HOW TO COMPLETE THIS TASK
Consider the listing below. Extract exactly the lines from the line containing "const side = new THREE.Group();" to the line containing "const outer = atZ(bandedProfile(TRIM, TRIM_STEP, 1.26), s", both included.

[Opening GIVEN DATA section]

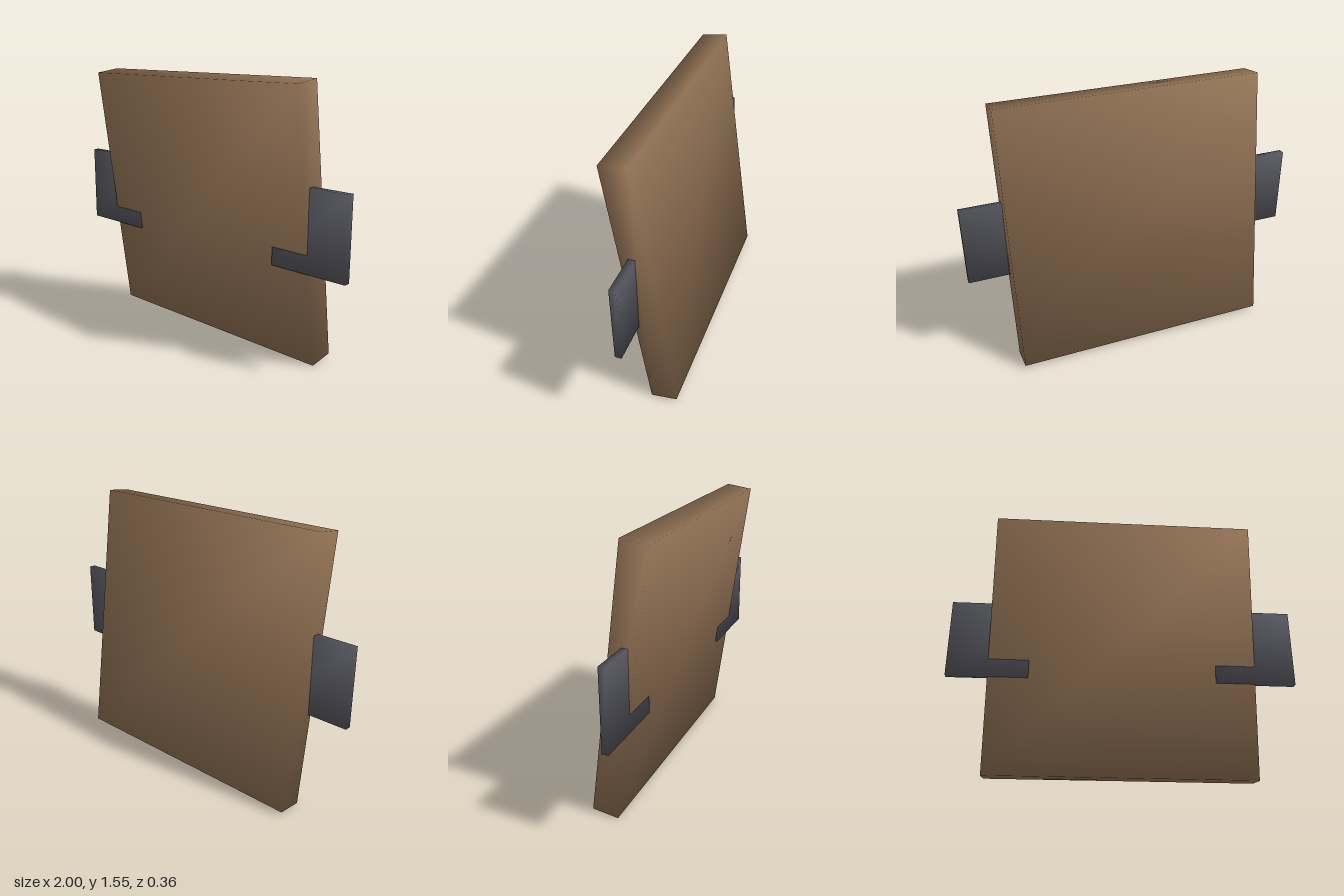
import * as THREE from 'three';
import { mergeVertices } from 'three/addons/utils/BufferGeometryUtils.js';

// Box with shared corners, so the shading runs softly round its edges
function softBox(w, h, d) {
  const box = new THREE.BoxGeometry(w, h, d);
  box.deleteAttribute('normal');
  box.deleteAttribute('uv');
  const geo = mergeVertices(box);
  const p = geo.attributes.position;
  const normals = [];
  const n = new THREE.Vector3();
  for (let i = 0; i < p.count; i++) {
    n.set(Math.sign(p.getX(i)), Math.sign(p.getY(i)), Math.sign(p.getZ(i))).normalize();
    normals.push(n.x, n.y, n.z);
  }
  geo.setAttribute('normal', new THREE.Float32BufferAttribute(normals, 3));
  return geo;
}

export function createModel() {
  const group = new THREE.Group();
  const brown = new THREE.MeshStandardMaterial({ name: 'brown', color: 0x8f7053 });
  const darkGrey = new THREE.MeshStandardMaterial({ name: 'darkGrey', color: 0x54545d });

  // Square panel leaning forward
  const panel = new THREE.Mesh(softBox(1.535, 1.54, 0.152), brown);
  panel.name = 'panel';
  panel.position.set(0, 0.773, 0);
  panel.rotation.x = 0.137;
  group.add(panel);

  // Upright side plates, sunk partly into the panel
  for (const side of [-1, 1]) {
    const plate = new THREE.Mesh(softBox(0.463, 0.46, 0.037), darkGrey);
    plate.name = side > 0 ? 'leftSidePlate' : 'rightSidePlate';
    plate.position.set(side * 0.7685, 0.775, 0.041);
    group.add(plate);
  }
  return group;
}
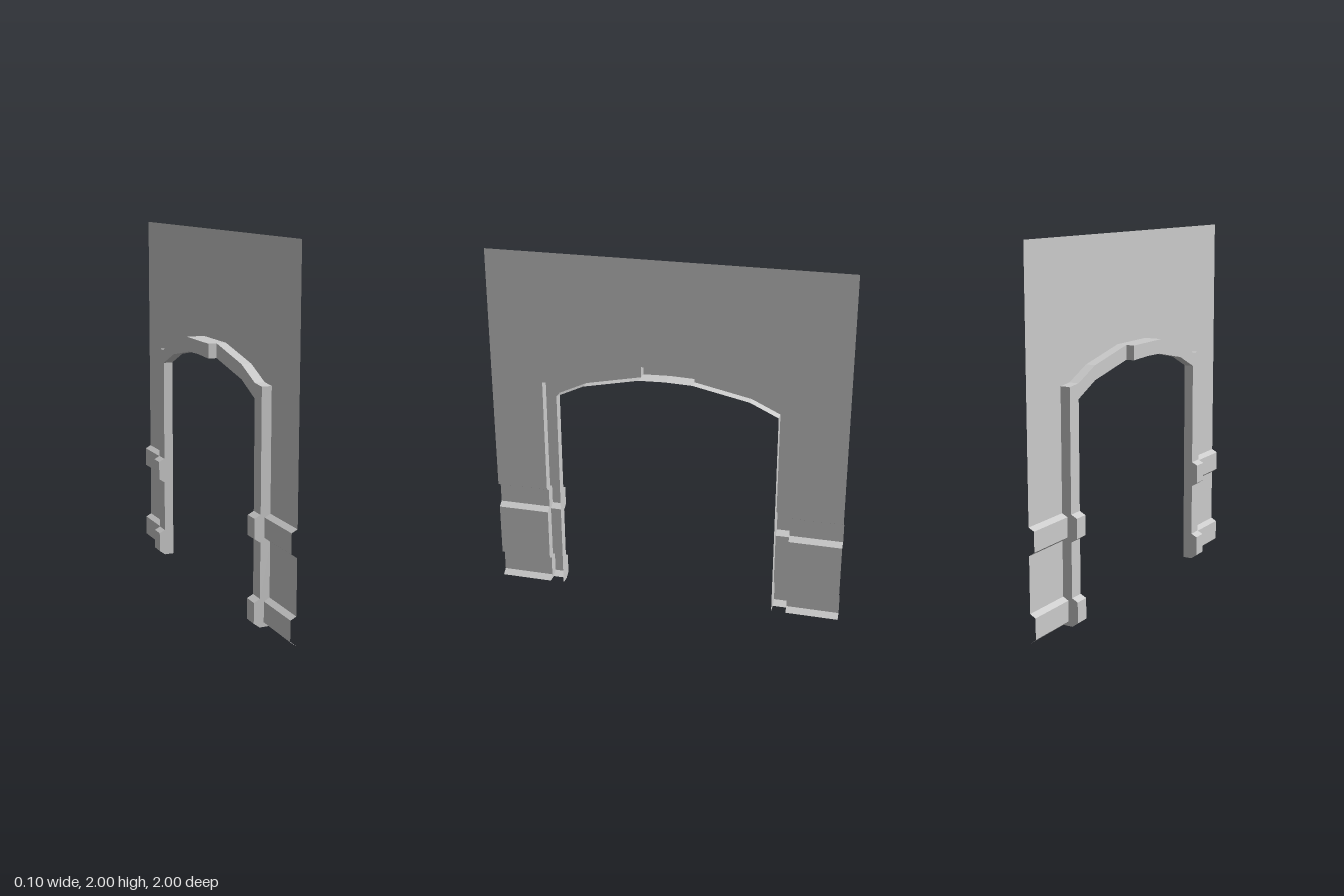
import * as THREE from 'three';

const material = new THREE.MeshStandardMaterial({ color: 0xcccccc, flatShading: true, side: THREE.DoubleSide });

const WALL = 0.051, WALL_STEP = 0.019;     // wall sheet and its bands
const TRIM = -0.004, TRIM_STEP = -0.038;   // frame face and its bands
const KEY = -0.051;                        // keystone face
const INNER = 0.622, OUTER = 0.703, EDGE = 1;

// Surface between two polylines with the same number of [x, y, z] points
function strip(name, a, b) {
  const pos = [];
  const same = (p, q) => p.every((v, i) => Math.abs(v - q[i]) < 1e-6);
  const tri = (p, q, r) => {
    if (!same(p, q) && !same(q, r) && !same(p, r)) pos.push(...p, ...q, ...r);
  };
  for (let i = 0; i < a.length - 1; i++) {
    tri(a[i], b[i], b[i + 1]);
    tri(a[i], b[i + 1], a[i + 1]);
  }
  const geometry = new THREE.BufferGeometry();
  geometry.setAttribute('position', new THREE.Float32BufferAttribute(pos, 3));
  geometry.computeVertexNormals();
  const mesh = new THREE.Mesh(geometry, material);
  mesh.name = name;
  return mesh;
}

// Upright profile with two stepped bands, as [x, y]
function bandedProfile(base, step, top) {
  return [
    [base, 0], [step, 0.025], [step, 0.138], [base, 0.155],
    [base, 0.455], [step, 0.478], [step, 0.585], [base, 0.602], [base, top],
  ];
}
const atZ = (profile, z) => profile.map(([x, y]) => [x, y, z]);

// One post and the wall beside it; s is the side along z
function makeSide(s) {
  const side = new THREE.Group();
  side.name = s > 0 ? 'frontSide' : 'backSide';
  const wall = bandedProfile(WALL, WALL_STEP, 2);
  const inner = atZ(bandedProfile(TRIM, TRIM_STEP, 1.187), s * INNER);
  const outer = atZ(bandedProfile(TRIM, TRIM_STEP, 1.26), s * OUTER);
  const wallEdge = atZ(bandedProfile(WALL, WALL_STEP, 1.26), s * OUTER);
  const reveal = inner.map(([, y, z]) => [WALL, y, z]);
  side.add(
    strip('sideWall', atZ(wall, s * OUTER), atZ(wall, s * EDGE)),
    strip('postFace', inner, outer),
    strip('postReveal', inner, reveal),
    strip('postOuterSide', outer, wallEdge),
  );
  return side;
}

export function createModel() {
  const model = new THREE.Group();
  model.name = 'archedWall';
  model.add(makeSide(1), makeSide(-1));

  // Half arch stations: face x, inner [z, y], outer [z, y]
  const half = [
    [TRIM, [INNER, 1.187], [OUTER, 1.26]],
    [TRIM, [INNER, 1.187], [INNER, 1.267]],
    [TRIM, [0.465, 1.26], [0.465, 1.338]],
    [TRIM, [0.15, 1.325], [0.15, 1.405]],
    [KEY, [0.15, 1.325], [0.15, 1.405]],
  ];
  const mirrored = half.map(([x, i, o]) => [x, [-i[0], i[1]], [-o[0], o[1]]]).reverse();
  const stations = [...half, [KEY, [0, 1.33], [0, 1.405]], ...mirrored];

  const innerFace = stations.map(([x, [z, y]]) => [x, y, z]);
  const outerFace = stations.map(([x, , [z, y]]) => [x, y, z]);
  const onWall = (line) => line.map(([, y, z]) => [WALL, y, z]);
  const archEdge = onWall(outerFace);

  // Arch trim with keystone, open towards the wall side
  const arch = new THREE.Group();
  arch.name = 'archTrim';
  arch.add(
    strip('archFace', innerFace, outerFace),
    strip('archSoffit', innerFace, onWall(innerFace)),
    strip('archTop', outerFace, archEdge),
  );

  // Wall sheet above the arch
  const topEdge = archEdge.map(([x, , z]) => [x, 2, z]);
  model.add(arch, strip('upperWall', archEdge, topEdge));
  return model;
}
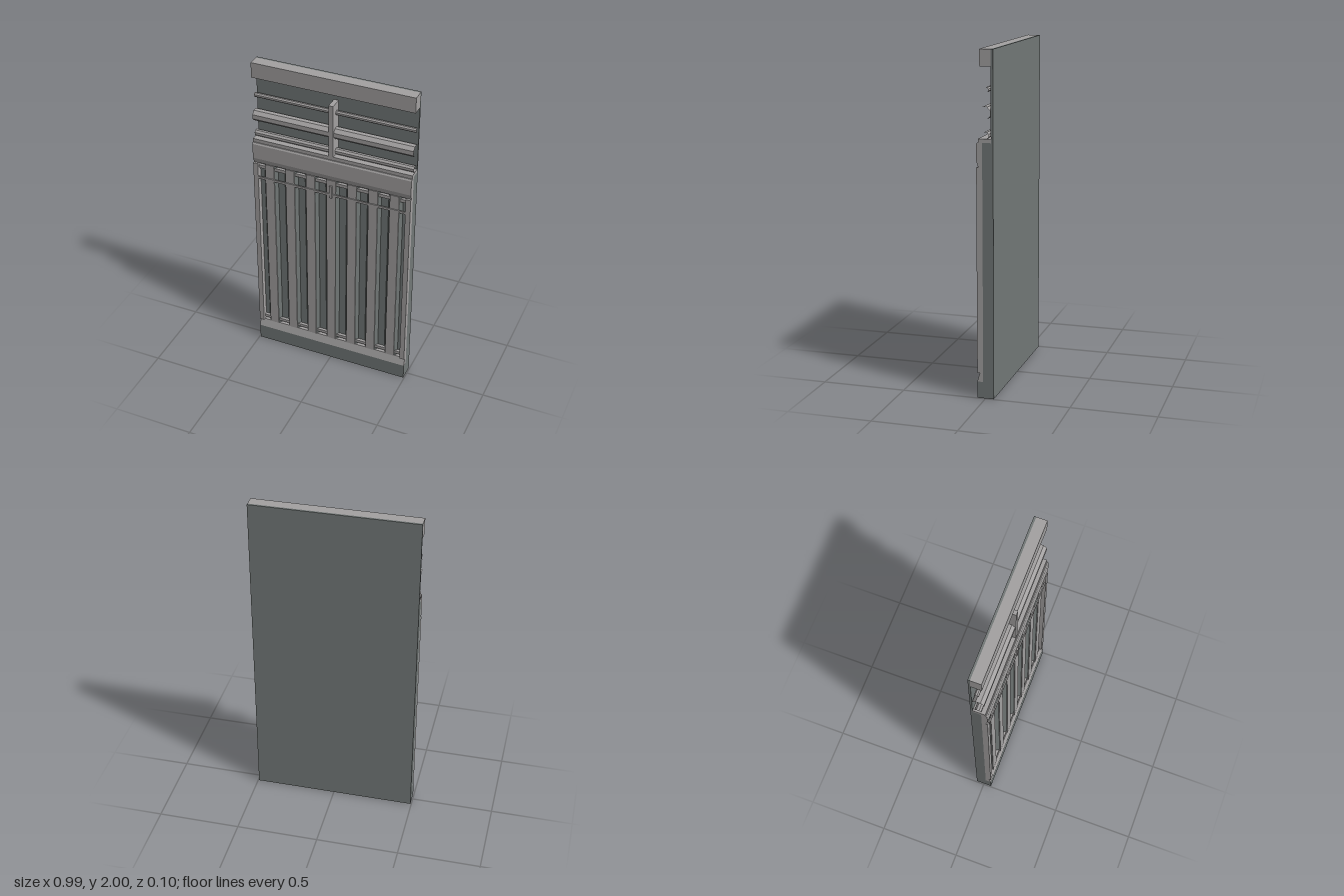
import * as THREE from 'three';

const stone = new THREE.MeshStandardMaterial({ color: 0xa3a1a1 });
stone.name = 'light grey';
const slate = new THREE.MeshStandardMaterial({ color: 0x727877 });
slate.name = 'dark grey';

const W = 0.494; // half width of the panel

export function createModel() {
  const model = new THREE.Group();

  const add = (name, geometry, material) => {
    const mesh = new THREE.Mesh(geometry, material);
    mesh.name = name;
    model.add(mesh);
    return mesh;
  };
  // Box given by its limits on each axis
  const box = (name, material, [x0, x1], [y0, y1], [z0, z1]) => {
    const g = new THREE.BoxGeometry(x1 - x0, y1 - y0, z1 - z0);
    g.translate((x0 + x1) / 2, (y0 + y1) / 2, (z0 + z1) / 2);
    return add(name, g, material);
  };
  // Side profile of [z, y] points, swept over the full width
  const moulding = (name, material, points) => {
    const shape = new THREE.Shape(points.map(([z, y]) => new THREE.Vector2(-z, y)));
    const g = new THREE.ExtrudeGeometry(shape, { depth: 2 * W, bevelEnabled: false });
    g.translate(0, 0, -W).rotateY(Math.PI / 2);
    return add(name, g, material);
  };

  // Back panels
  box('mainPanel', slate, [-W, W], [0, 1.485], [-0.049, 0.014]);
  box('upperBackPlate', slate, [-W, W], [1.485, 2], [-0.049, -0.036]);

  // Top beam, ledge and centre bracket
  box('topBeam', stone, [-W, W], [1.905, 2], [-0.036, 0.028]);
  box('ledge', stone, [-W, W], [1.485, 1.507], [-0.036, 0.038]);
  box('pipeBracket', stone, [-0.014, 0.014], [1.507, 1.84], [-0.036, 0.039]);

  // Open-ended horizontal pipes: height, depth, radius
  for (const [y, z, r] of [[1.777, -0.008, 0.014], [1.65, 0, 0.036], [1.526, -0.005, 0.02]]) {
    const g = new THREE.CylinderGeometry(r, r, 2 * W, 8, 1, true);
    g.rotateY(Math.PI / 8).rotateZ(Math.PI / 2).translate(0, y, z);
    const pipe = add('pipe', g.toNonIndexed(), stone);
    pipe.geometry.computeVertexNormals();
  }

  // Header and base mouldings
  moulding('header', stone, [
    [0.014, 1.345], [0.036, 1.345], [0.049, 1.38], [0.049, 1.475], [0.043, 1.485], [0.014, 1.485],
  ]);
  box('base', slate, [-W, W], [0, 0.098], [0.014, 0.049]);
  moulding('baseSlope', stone, [[0.014, 0.098], [0.049, 0.098], [0.034, 0.15], [0.014, 0.15]]);

  // Side frames
  for (const s of [-1, 1]) {
    const edges = [s * 0.464, s * W].sort((a, b) => a - b);
    box('sideFrame', stone, edges, [0.15, 1.345], [0.014, 0.049]);
  }

  // Vertical slats: dark flared flanks with a light front strip
  for (let i = -3; i <= 3; i++) {
    const x = i * 0.131;
    const flank = new THREE.Shape([
      new THREE.Vector2(x - 0.044, -0.014), new THREE.Vector2(x + 0.044, -0.014),
      new THREE.Vector2(x + 0.028, -0.034), new THREE.Vector2(x - 0.028, -0.034),
    ]);
    const g = new THREE.ExtrudeGeometry(flank, { depth: 1.195, bevelEnabled: false });
    g.rotateX(-Math.PI / 2).translate(0, 0.15, 0);
    add('slatFlanks', g, slate);
    box('slat', stone, [x - 0.028, x + 0.028], [0.15, 1.345], [0.034, 0.04]);
  }

  // Cross rails tying the slats together
  box('upperRail', stone, [-0.464, 0.464], [1.308, 1.328], [0.014, 0.032]);
  box('lowerRail', stone, [-0.464, 0.464], [0.167, 0.186], [0.014, 0.032]);

  // Thin rod with centre clip
  box('rod', stone, [-0.464, 0.464], [1.24, 1.254], [0.038, 0.046]);
  box('rodClip', stone, [-0.009, 0.009], [1.226, 1.308], [0.038, 0.049]);

  return model;
}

[Closing GIVEN DATA section]

RESPONSE AREA
  const side = new THREE.Group();
  side.name = s > 0 ? 'frontSide' : 'backSide';
  const wall = bandedProfile(WALL, WALL_STEP, 2);
  const inner = atZ(bandedProfile(TRIM, TRIM_STEP, 1.187), s * INNER);
  const outer = atZ(bandedProfile(TRIM, TRIM_STEP, 1.26), s * OUTER);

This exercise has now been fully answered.